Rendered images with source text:
::::

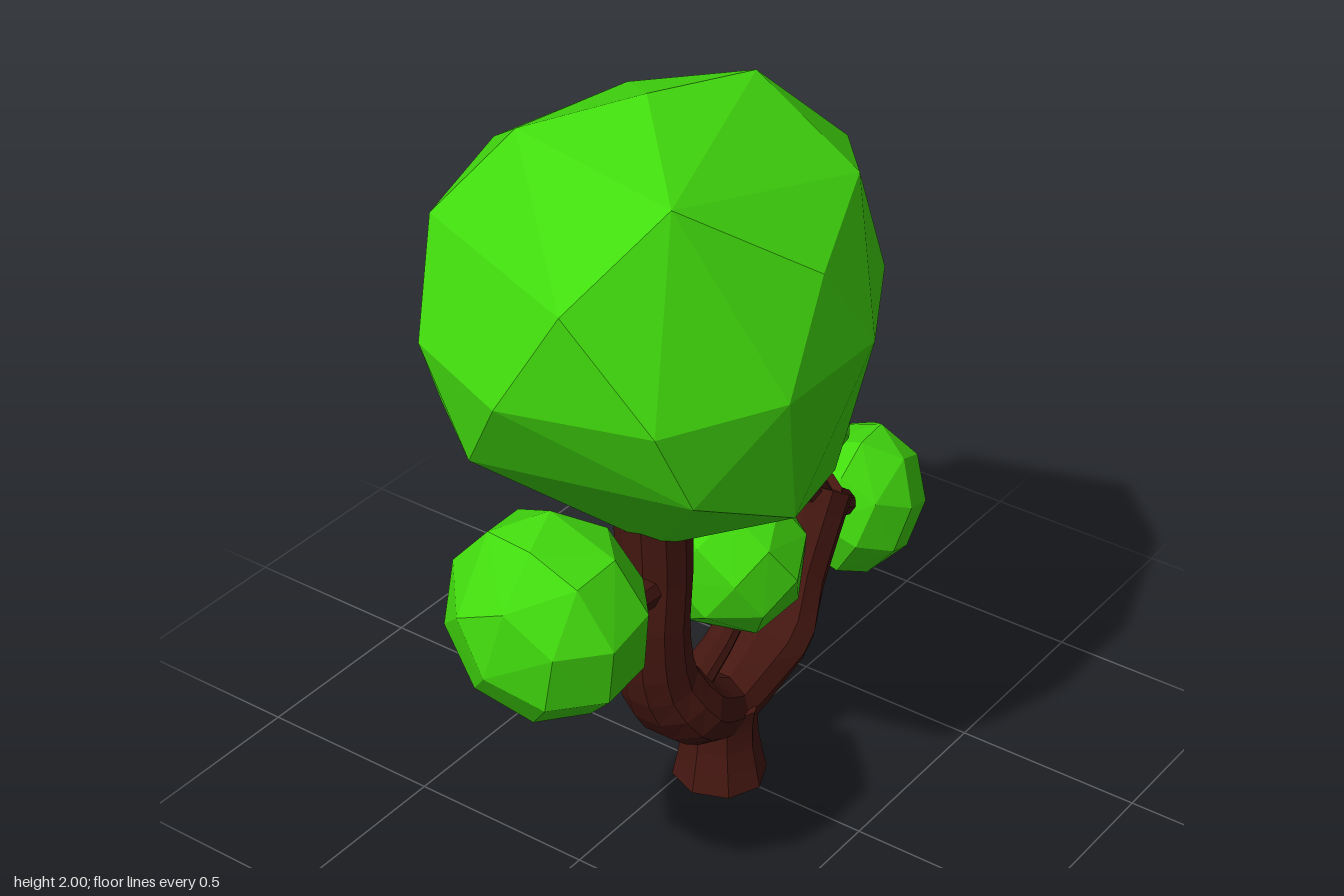
import * as THREE from 'three';
import { ConvexGeometry } from 'three/addons/geometries/ConvexGeometry.js';

// Corner points of the faceted crown
const CROWN = [
  [.02, 2, .22], [.1, 1.96, -.09], [.3, 1.92, .51], [-.21, 1.92, .4], [-.2, 1.88, 0],
  [.17, 1.72, .74], [.5, 1.7, .22], [.38, 1.78, -.1], [.17, 1.7, -.37],
  [-.3, 1.73, -.2], [-.44, 1.75, .2], [-.37, 1.71, .52],
  [.02, 1.46, .79], [.37, 1.45, .67], [.53, 1.46, .39], [.53, 1.46, .05], [.33, 1.43, -.3],
  [0, 1.43, -.4], [-.3, 1.48, -.22], [-.5, 1.46, .06], [-.3, 1.46, .66],
  [-.14, 1.22, .69], [.4, 1.23, .57], [-.38, 1.2, .5], [-.46, 1.22, .2], [.05, 1.13, .55],
  [.49, 1.1, .3], [.4, 1.04, 0], [.1, 1.1, -.25], [-.3, 1.07, 0], [-.3, 1.07, .3],
  [.1, .87, .3], [.08, .83, .08],
].map(p => new THREE.Vector3(...p));

const leafMaterial = new THREE.MeshStandardMaterial({ color: 0x42dc0e, flatShading: true });
const barkMaterial = new THREE.MeshStandardMaterial({ color: 0x451711, flatShading: true, side: THREE.DoubleSide });

// Faceted ball: hull of a golden spiral of points, turned and fitted into a box
function foliage(name, center, size, turn) {
  const count = 32;
  const points = [];
  for (let i = 0; i < count; i++) {
    const y = 1 - (2 * i + 1) / count;
    const r = Math.sqrt(1 - y * y);
    points.push(new THREE.Vector3(r * Math.cos(i * 2.39996), y, r * Math.sin(i * 2.39996)));
  }
  const geometry = new ConvexGeometry(points);
  geometry.rotateY(turn).rotateX(turn * 0.6).center();
  const box = geometry.boundingBox.getSize(new THREE.Vector3());
  geometry.scale(size[0] / box.x, size[1] / box.y, size[2] / box.z).translate(...center);
  const mesh = new THREE.Mesh(geometry, leafMaterial);
  mesh.name = name;
  return mesh;
}

// Tapered limb along [x, y, z, radius] stations, capped at both ends
function limb(name, stations, steps, sides = 10) {
  const curve = new THREE.CatmullRomCurve3(stations.map(s => new THREE.Vector3(s[0], s[1], s[2])));
  const geometry = new THREE.TubeGeometry(curve, steps, 1, sides, false);
  const position = geometry.attributes.position;
  const v = new THREE.Vector3();
  const group = new THREE.Group();
  group.name = name;
  for (let i = 0; i <= steps; i++) {
    const center = curve.getPointAt(i / steps);
    const t = curve.getUtoTmapping(i / steps) * (stations.length - 1);
    const k = Math.min(Math.floor(t), stations.length - 2);
    const radius = THREE.MathUtils.lerp(stations[k][3], stations[k + 1][3], t - k);
    // The wood swells sideways around the fork
    const swell = 1.05 + 0.4 * Math.exp(-(((center.y - 0.34) / 0.07) ** 2));
    const ring = [];
    for (let j = 0; j <= sides; j++) {
      const n = i * (sides + 1) + j;
      v.fromBufferAttribute(position, n).sub(center).multiplyScalar(radius);
      v.x *= swell;
      v.add(center);
      position.setXYZ(n, v.x, v.y, v.z);
      ring.push(v.clone());
    }
    if (i === 0 || i === steps) {
      const points = [];
      for (let j = 0; j < sides; j++) points.push(center, ring[j], ring[j + 1]);
      const cap = new THREE.BufferGeometry().setFromPoints(points);
      cap.computeVertexNormals();
      const end = new THREE.Mesh(cap, barkMaterial);
      end.name = name + 'End';
      group.add(end);
    }
  }
  geometry.computeVertexNormals();
  const mesh = new THREE.Mesh(geometry, barkMaterial);
  mesh.name = name + 'Bark';
  group.add(mesh);
  return group;
}

export function createModel() {
  const tree = new THREE.Group();
  tree.name = 'tree';

  // Trunk and the two main limbs of the fork
  tree.add(
    limb('trunk', [[.07, 0, 0, .12], [.07, .06, 0, .108], [.07, .12, 0, .097], [.07, .17, 0, .096], [.07, .23, 0, .1]], 8, 8),
    limb('frontLimb', [[.07, .2, -.03, .085], [.07, .25, .08, .095], [.07, .34, .195, .096], [.07, .46, .262, .093],
      [.07, .62, .285, .09], [.07, .78, .272, .09], [.07, .97, .28, .092]], 14),
    limb('backLimb', [[.07, .2, .03, .085], [.07, .25, -.08, .095], [.07, .34, -.2, .096], [.06, .46, -.33, .094],
      [.05, .55, -.405, .095], [.045, .625, -.455, .098]], 11),
  );

  // Thin branches carrying the small foliage
  tree.add(
    limb('frontBranch', [[.08, .76, .3, .055], [.08, .77, .44, .05], [.1, .83, .55, .05], [.13, .93, .68, .045]], 6),
    limb('innerBranch', [[.09, .36, .22, .045], [.09, .395, .11, .037], [.08, .43, 0, .034], [.07, .48, -.08, .034]], 5),
    limb('upperBackBranch', [[.05, .6, -.43, .06], [.05, .69, -.37, .05], [.04, .79, -.3, .045], [.04, .9, -.27, .04]], 5),
    limb('sideBackBranch', [[.04, .6, -.45, .05], [-.08, .61, -.46, .045], [-.2, .65, -.46, .042], [-.28, .73, -.48, .04],
      [-.32, .86, -.5, .038]], 8),
    limb('lowerBackBranch', [[.045, .59, -.46, .07], [.035, .54, -.52, .05], [.02, .48, -.61, .04], [-.02, .42, -.72, .038]], 5),
  );

  // Foliage
  const crown = new THREE.Mesh(new ConvexGeometry(CROWN), leafMaterial);
  crown.name = 'crown';
  tree.add(
    crown,
    foliage('frontFoliage', [.145, .96, .77], [.47, .5, .43], 1.1),
    foliage('upperBackFoliage', [.04, .955, -.26], [.41, .41, .38], 2.3),
    foliage('sideBackFoliage', [-.325, .95, -.505], [.41, .42, .37], 3.7),
    foliage('innerFoliage', [.07, .65, -.05], [.4, .44, .36], 4.6),
    foliage('lowerBackFoliage', [-.04, .39, -.775], [.37, .41, .41], 5.5),
  );
  return tree;
}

::::

EXERCISE BRIEF: In your copy, omit the pictures and restate every line of the data word for word.

SOLUTION TO THIS EXERCISE:
import * as THREE from 'three';
import { ConvexGeometry } from 'three/addons/geometries/ConvexGeometry.js';

// Corner points of the faceted crown
const CROWN = [
  [.02, 2, .22], [.1, 1.96, -.09], [.3, 1.92, .51], [-.21, 1.92, .4], [-.2, 1.88, 0],
  [.17, 1.72, .74], [.5, 1.7, .22], [.38, 1.78, -.1], [.17, 1.7, -.37],
  [-.3, 1.73, -.2], [-.44, 1.75, .2], [-.37, 1.71, .52],
  [.02, 1.46, .79], [.37, 1.45, .67], [.53, 1.46, .39], [.53, 1.46, .05], [.33, 1.43, -.3],
  [0, 1.43, -.4], [-.3, 1.48, -.22], [-.5, 1.46, .06], [-.3, 1.46, .66],
  [-.14, 1.22, .69], [.4, 1.23, .57], [-.38, 1.2, .5], [-.46, 1.22, .2], [.05, 1.13, .55],
  [.49, 1.1, .3], [.4, 1.04, 0], [.1, 1.1, -.25], [-.3, 1.07, 0], [-.3, 1.07, .3],
  [.1, .87, .3], [.08, .83, .08],
].map(p => new THREE.Vector3(...p));

const leafMaterial = new THREE.MeshStandardMaterial({ color: 0x42dc0e, flatShading: true });
const barkMaterial = new THREE.MeshStandardMaterial({ color: 0x451711, flatShading: true, side: THREE.DoubleSide });

// Faceted ball: hull of a golden spiral of points, turned and fitted into a box
function foliage(name, center, size, turn) {
  const count = 32;
  const points = [];
  for (let i = 0; i < count; i++) {
    const y = 1 - (2 * i + 1) / count;
    const r = Math.sqrt(1 - y * y);
    points.push(new THREE.Vector3(r * Math.cos(i * 2.39996), y, r * Math.sin(i * 2.39996)));
  }
  const geometry = new ConvexGeometry(points);
  geometry.rotateY(turn).rotateX(turn * 0.6).center();
  const box = geometry.boundingBox.getSize(new THREE.Vector3());
  geometry.scale(size[0] / box.x, size[1] / box.y, size[2] / box.z).translate(...center);
  const mesh = new THREE.Mesh(geometry, leafMaterial);
  mesh.name = name;
  return mesh;
}

// Tapered limb along [x, y, z, radius] stations, capped at both ends
function limb(name, stations, steps, sides = 10) {
  const curve = new THREE.CatmullRomCurve3(stations.map(s => new THREE.Vector3(s[0], s[1], s[2])));
  const geometry = new THREE.TubeGeometry(curve, steps, 1, sides, false);
  const position = geometry.attributes.position;
  const v = new THREE.Vector3();
  const group = new THREE.Group();
  group.name = name;
  for (let i = 0; i <= steps; i++) {
    const center = curve.getPointAt(i / steps);
    const t = curve.getUtoTmapping(i / steps) * (stations.length - 1);
    const k = Math.min(Math.floor(t), stations.length - 2);
    const radius = THREE.MathUtils.lerp(stations[k][3], stations[k + 1][3], t - k);
    // The wood swells sideways around the fork
    const swell = 1.05 + 0.4 * Math.exp(-(((center.y - 0.34) / 0.07) ** 2));
    const ring = [];
    for (let j = 0; j <= sides; j++) {
      const n = i * (sides + 1) + j;
      v.fromBufferAttribute(position, n).sub(center).multiplyScalar(radius);
      v.x *= swell;
      v.add(center);
      position.setXYZ(n, v.x, v.y, v.z);
      ring.push(v.clone());
    }
    if (i === 0 || i === steps) {
      const points = [];
      for (let j = 0; j < sides; j++) points.push(center, ring[j], ring[j + 1]);
      const cap = new THREE.BufferGeometry().setFromPoints(points);
      cap.computeVertexNormals();
      const end = new THREE.Mesh(cap, barkMaterial);
      end.name = name + 'End';
      group.add(end);
    }
  }
  geometry.computeVertexNormals();
  const mesh = new THREE.Mesh(geometry, barkMaterial);
  mesh.name = name + 'Bark';
  group.add(mesh);
  return group;
}

export function createModel() {
  const tree = new THREE.Group();
  tree.name = 'tree';

  // Trunk and the two main limbs of the fork
  tree.add(
    limb('trunk', [[.07, 0, 0, .12], [.07, .06, 0, .108], [.07, .12, 0, .097], [.07, .17, 0, .096], [.07, .23, 0, .1]], 8, 8),
    limb('frontLimb', [[.07, .2, -.03, .085], [.07, .25, .08, .095], [.07, .34, .195, .096], [.07, .46, .262, .093],
      [.07, .62, .285, .09], [.07, .78, .272, .09], [.07, .97, .28, .092]], 14),
    limb('backLimb', [[.07, .2, .03, .085], [.07, .25, -.08, .095], [.07, .34, -.2, .096], [.06, .46, -.33, .094],
      [.05, .55, -.405, .095], [.045, .625, -.455, .098]], 11),
  );

  // Thin branches carrying the small foliage
  tree.add(
    limb('frontBranch', [[.08, .76, .3, .055], [.08, .77, .44, .05], [.1, .83, .55, .05], [.13, .93, .68, .045]], 6),
    limb('innerBranch', [[.09, .36, .22, .045], [.09, .395, .11, .037], [.08, .43, 0, .034], [.07, .48, -.08, .034]], 5),
    limb('upperBackBranch', [[.05, .6, -.43, .06], [.05, .69, -.37, .05], [.04, .79, -.3, .045], [.04, .9, -.27, .04]], 5),
    limb('sideBackBranch', [[.04, .6, -.45, .05], [-.08, .61, -.46, .045], [-.2, .65, -.46, .042], [-.28, .73, -.48, .04],
      [-.32, .86, -.5, .038]], 8),
    limb('lowerBackBranch', [[.045, .59, -.46, .07], [.035, .54, -.52, .05], [.02, .48, -.61, .04], [-.02, .42, -.72, .038]], 5),
  );

  // Foliage
  const crown = new THREE.Mesh(new ConvexGeometry(CROWN), leafMaterial);
  crown.name = 'crown';
  tree.add(
    crown,
    foliage('frontFoliage', [.145, .96, .77], [.47, .5, .43], 1.1),
    foliage('upperBackFoliage', [.04, .955, -.26], [.41, .41, .38], 2.3),
    foliage('sideBackFoliage', [-.325, .95, -.505], [.41, .42, .37], 3.7),
    foliage('innerFoliage', [.07, .65, -.05], [.4, .44, .36], 4.6),
    foliage('lowerBackFoliage', [-.04, .39, -.775], [.37, .41, .41], 5.5),
  );
  return tree;
}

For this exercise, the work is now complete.